• _Problem statement_
Pull out of the data below the stretch of lines bounded by the one containing "lip = round_edge(PIPE" and the one containing "bpy.context.collection.objects.link(fitting)", both bounds included, unchanged.

Data entries
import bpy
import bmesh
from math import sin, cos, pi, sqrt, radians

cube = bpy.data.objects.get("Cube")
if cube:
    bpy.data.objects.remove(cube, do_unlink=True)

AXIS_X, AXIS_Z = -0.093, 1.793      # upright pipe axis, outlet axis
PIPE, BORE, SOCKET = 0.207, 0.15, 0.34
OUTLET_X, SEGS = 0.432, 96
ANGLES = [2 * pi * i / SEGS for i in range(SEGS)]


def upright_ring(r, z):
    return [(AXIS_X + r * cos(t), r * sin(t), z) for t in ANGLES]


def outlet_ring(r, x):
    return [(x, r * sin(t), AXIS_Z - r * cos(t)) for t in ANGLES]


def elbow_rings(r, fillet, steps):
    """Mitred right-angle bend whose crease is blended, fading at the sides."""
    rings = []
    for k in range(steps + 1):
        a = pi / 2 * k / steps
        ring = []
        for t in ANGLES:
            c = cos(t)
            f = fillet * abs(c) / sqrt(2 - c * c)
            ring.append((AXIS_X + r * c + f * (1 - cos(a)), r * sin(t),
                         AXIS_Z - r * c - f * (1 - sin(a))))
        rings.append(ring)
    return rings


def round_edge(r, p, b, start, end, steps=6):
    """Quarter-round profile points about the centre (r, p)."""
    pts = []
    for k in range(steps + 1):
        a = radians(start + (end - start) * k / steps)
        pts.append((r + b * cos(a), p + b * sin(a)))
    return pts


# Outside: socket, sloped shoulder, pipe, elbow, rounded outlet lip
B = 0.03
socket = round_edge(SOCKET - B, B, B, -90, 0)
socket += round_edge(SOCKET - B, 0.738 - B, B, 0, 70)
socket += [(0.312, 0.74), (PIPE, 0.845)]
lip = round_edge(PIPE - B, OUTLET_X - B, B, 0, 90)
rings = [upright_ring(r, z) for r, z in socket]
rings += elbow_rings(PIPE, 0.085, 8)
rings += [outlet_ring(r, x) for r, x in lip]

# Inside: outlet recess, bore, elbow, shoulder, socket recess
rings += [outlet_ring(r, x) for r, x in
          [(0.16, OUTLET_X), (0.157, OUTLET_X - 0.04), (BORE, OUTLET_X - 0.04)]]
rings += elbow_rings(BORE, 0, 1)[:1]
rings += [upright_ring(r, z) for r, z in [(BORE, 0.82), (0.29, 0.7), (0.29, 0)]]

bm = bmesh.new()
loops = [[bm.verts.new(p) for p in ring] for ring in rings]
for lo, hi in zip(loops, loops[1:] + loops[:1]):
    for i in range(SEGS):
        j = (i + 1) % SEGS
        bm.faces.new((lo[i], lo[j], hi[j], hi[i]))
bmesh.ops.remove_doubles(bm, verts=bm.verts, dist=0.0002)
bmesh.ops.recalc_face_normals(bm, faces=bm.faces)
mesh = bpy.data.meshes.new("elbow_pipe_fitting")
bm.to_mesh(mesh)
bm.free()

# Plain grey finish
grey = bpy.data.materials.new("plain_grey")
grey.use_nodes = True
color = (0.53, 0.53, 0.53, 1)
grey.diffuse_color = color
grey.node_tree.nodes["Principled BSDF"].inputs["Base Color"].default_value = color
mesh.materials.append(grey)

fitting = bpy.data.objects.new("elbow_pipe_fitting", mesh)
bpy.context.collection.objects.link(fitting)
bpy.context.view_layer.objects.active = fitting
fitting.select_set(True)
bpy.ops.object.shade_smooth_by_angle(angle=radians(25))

==

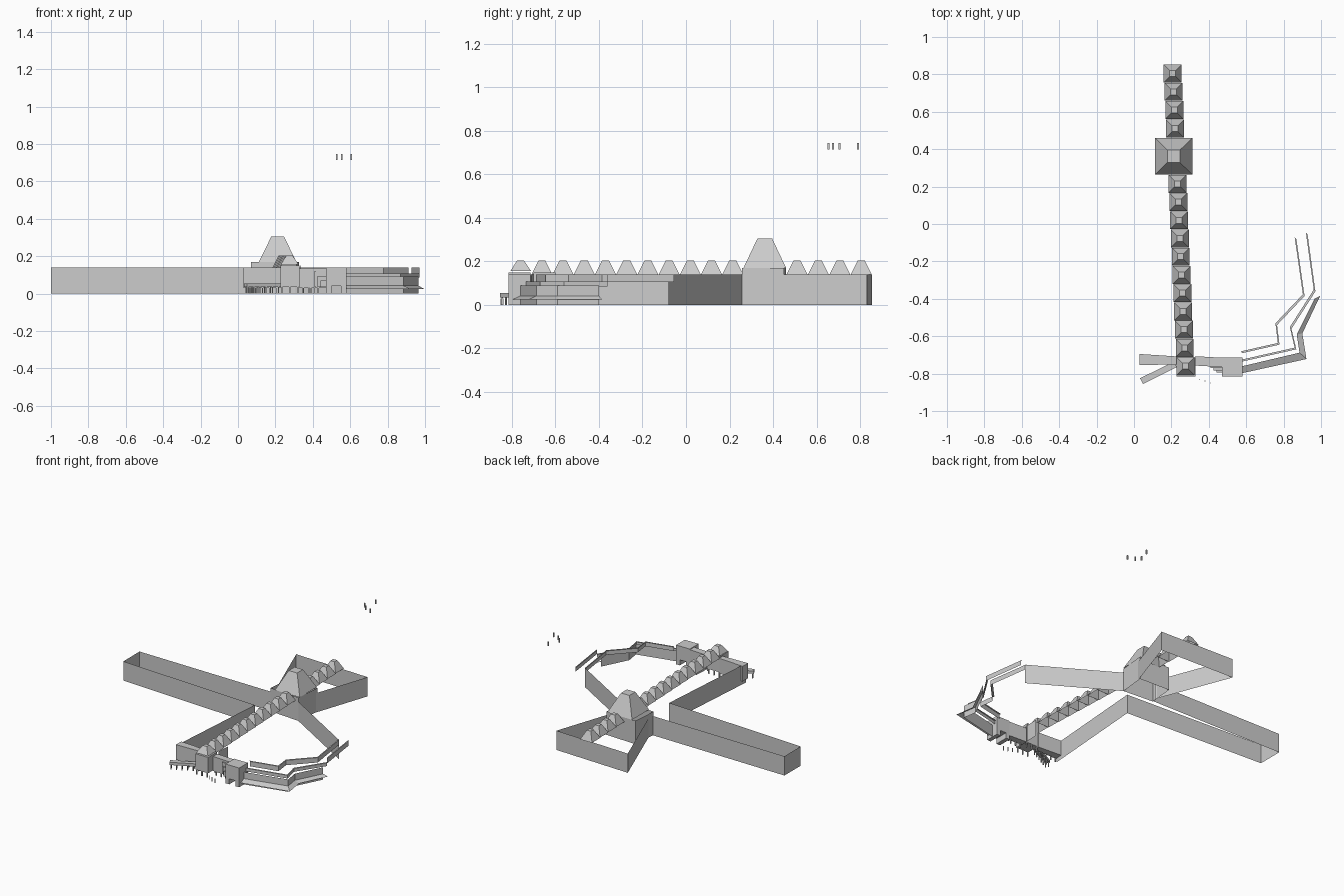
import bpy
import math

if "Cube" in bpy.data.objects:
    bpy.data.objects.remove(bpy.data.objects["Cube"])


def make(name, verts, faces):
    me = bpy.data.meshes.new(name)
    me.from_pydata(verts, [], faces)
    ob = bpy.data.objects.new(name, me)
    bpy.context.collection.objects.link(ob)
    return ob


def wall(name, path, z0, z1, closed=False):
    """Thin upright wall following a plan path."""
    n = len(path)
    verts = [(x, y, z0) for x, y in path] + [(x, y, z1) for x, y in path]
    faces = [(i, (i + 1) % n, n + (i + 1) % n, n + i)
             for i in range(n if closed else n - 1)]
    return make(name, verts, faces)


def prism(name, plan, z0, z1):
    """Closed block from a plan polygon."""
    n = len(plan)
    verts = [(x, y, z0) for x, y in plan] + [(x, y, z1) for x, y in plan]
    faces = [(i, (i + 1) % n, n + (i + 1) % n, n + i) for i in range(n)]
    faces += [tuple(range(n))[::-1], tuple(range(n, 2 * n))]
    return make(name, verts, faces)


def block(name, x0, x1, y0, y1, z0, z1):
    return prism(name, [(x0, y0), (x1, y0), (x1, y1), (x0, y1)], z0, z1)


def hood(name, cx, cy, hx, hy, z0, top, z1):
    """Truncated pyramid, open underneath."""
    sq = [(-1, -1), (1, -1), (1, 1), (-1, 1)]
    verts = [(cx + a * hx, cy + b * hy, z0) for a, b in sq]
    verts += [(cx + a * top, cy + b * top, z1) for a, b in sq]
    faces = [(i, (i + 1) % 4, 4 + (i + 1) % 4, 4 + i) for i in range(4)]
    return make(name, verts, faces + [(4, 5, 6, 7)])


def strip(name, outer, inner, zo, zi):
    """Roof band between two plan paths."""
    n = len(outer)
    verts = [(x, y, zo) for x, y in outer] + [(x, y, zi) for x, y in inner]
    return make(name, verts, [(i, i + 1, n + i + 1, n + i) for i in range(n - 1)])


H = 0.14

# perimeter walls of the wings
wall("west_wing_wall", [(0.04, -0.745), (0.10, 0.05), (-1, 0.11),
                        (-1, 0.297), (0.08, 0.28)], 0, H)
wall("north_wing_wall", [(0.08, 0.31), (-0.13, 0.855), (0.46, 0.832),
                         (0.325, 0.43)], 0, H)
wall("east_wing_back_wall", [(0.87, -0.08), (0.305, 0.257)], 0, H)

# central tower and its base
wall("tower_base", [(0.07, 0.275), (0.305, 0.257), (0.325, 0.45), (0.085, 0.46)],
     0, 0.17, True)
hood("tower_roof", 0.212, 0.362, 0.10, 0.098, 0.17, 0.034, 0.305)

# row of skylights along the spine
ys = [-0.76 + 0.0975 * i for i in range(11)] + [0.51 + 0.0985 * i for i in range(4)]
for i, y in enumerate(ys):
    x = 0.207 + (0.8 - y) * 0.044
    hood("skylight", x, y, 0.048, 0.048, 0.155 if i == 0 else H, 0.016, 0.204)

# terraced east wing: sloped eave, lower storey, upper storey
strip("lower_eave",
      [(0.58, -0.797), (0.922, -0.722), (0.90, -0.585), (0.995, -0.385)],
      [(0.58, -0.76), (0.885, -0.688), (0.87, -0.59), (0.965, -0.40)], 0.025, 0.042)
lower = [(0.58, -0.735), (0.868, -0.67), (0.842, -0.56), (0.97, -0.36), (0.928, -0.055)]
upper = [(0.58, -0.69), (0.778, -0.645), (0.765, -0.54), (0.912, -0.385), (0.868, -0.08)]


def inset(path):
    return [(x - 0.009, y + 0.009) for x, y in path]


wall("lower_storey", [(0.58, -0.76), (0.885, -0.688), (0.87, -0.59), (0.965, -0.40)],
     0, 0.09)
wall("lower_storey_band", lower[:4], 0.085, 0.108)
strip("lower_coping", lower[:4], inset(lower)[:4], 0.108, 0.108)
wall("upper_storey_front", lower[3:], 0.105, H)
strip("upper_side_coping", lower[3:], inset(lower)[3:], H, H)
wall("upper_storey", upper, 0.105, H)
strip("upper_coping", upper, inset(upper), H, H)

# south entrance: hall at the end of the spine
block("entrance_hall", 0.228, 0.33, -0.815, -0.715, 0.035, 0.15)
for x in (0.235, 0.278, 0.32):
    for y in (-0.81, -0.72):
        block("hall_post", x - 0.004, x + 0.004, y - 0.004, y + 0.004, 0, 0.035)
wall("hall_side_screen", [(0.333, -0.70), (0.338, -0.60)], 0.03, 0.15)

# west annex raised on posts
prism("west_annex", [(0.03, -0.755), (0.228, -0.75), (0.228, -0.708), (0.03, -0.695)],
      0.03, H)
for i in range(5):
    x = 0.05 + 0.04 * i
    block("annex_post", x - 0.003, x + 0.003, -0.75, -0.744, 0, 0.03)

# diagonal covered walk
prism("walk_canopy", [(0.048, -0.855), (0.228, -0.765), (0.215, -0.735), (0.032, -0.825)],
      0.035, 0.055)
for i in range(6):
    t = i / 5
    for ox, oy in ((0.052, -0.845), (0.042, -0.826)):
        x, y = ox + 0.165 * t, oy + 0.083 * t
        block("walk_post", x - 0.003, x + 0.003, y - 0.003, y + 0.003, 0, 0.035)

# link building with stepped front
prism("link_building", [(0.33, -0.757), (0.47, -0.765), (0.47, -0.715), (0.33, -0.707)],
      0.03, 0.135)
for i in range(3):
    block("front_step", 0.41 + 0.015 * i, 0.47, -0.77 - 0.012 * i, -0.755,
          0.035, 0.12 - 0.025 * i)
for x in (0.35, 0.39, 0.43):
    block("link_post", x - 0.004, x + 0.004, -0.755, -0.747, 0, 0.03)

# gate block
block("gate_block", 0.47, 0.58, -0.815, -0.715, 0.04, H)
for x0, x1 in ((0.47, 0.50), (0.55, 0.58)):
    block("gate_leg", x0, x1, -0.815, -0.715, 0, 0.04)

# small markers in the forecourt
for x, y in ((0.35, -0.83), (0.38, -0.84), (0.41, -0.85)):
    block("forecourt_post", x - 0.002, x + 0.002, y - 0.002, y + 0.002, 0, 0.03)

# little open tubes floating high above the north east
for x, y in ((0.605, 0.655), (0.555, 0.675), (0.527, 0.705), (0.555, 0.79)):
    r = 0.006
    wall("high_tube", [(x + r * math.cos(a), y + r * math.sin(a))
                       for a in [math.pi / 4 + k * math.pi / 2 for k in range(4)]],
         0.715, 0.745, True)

• _Problem solution_
lip = round_edge(PIPE - B, OUTLET_X - B, B, 0, 90)
rings = [upright_ring(r, z) for r, z in socket]
rings += elbow_rings(PIPE, 0.085, 8)
rings += [outlet_ring(r, x) for r, x in lip]

# Inside: outlet recess, bore, elbow, shoulder, socket recess
rings += [outlet_ring(r, x) for r, x in
          [(0.16, OUTLET_X), (0.157, OUTLET_X - 0.04), (BORE, OUTLET_X - 0.04)]]
rings += elbow_rings(BORE, 0, 1)[:1]
rings += [upright_ring(r, z) for r, z in [(BORE, 0.82), (0.29, 0.7), (0.29, 0)]]

bm = bmesh.new()
loops = [[bm.verts.new(p) for p in ring] for ring in rings]
for lo, hi in zip(loops, loops[1:] + loops[:1]):
    for i in range(SEGS):
        j = (i + 1) % SEGS
        bm.faces.new((lo[i], lo[j], hi[j], hi[i]))
bmesh.ops.remove_doubles(bm, verts=bm.verts, dist=0.0002)
bmesh.ops.recalc_face_normals(bm, faces=bm.faces)
mesh = bpy.data.meshes.new("elbow_pipe_fitting")
bm.to_mesh(mesh)
bm.free()

# Plain grey finish
grey = bpy.data.materials.new("plain_grey")
grey.use_nodes = True
color = (0.53, 0.53, 0.53, 1)
grey.diffuse_color = color
grey.node_tree.nodes["Principled BSDF"].inputs["Base Color"].default_value = color
mesh.materials.append(grey)

fitting = bpy.data.objects.new("elbow_pipe_fitting", mesh)
bpy.context.collection.objects.link(fitting)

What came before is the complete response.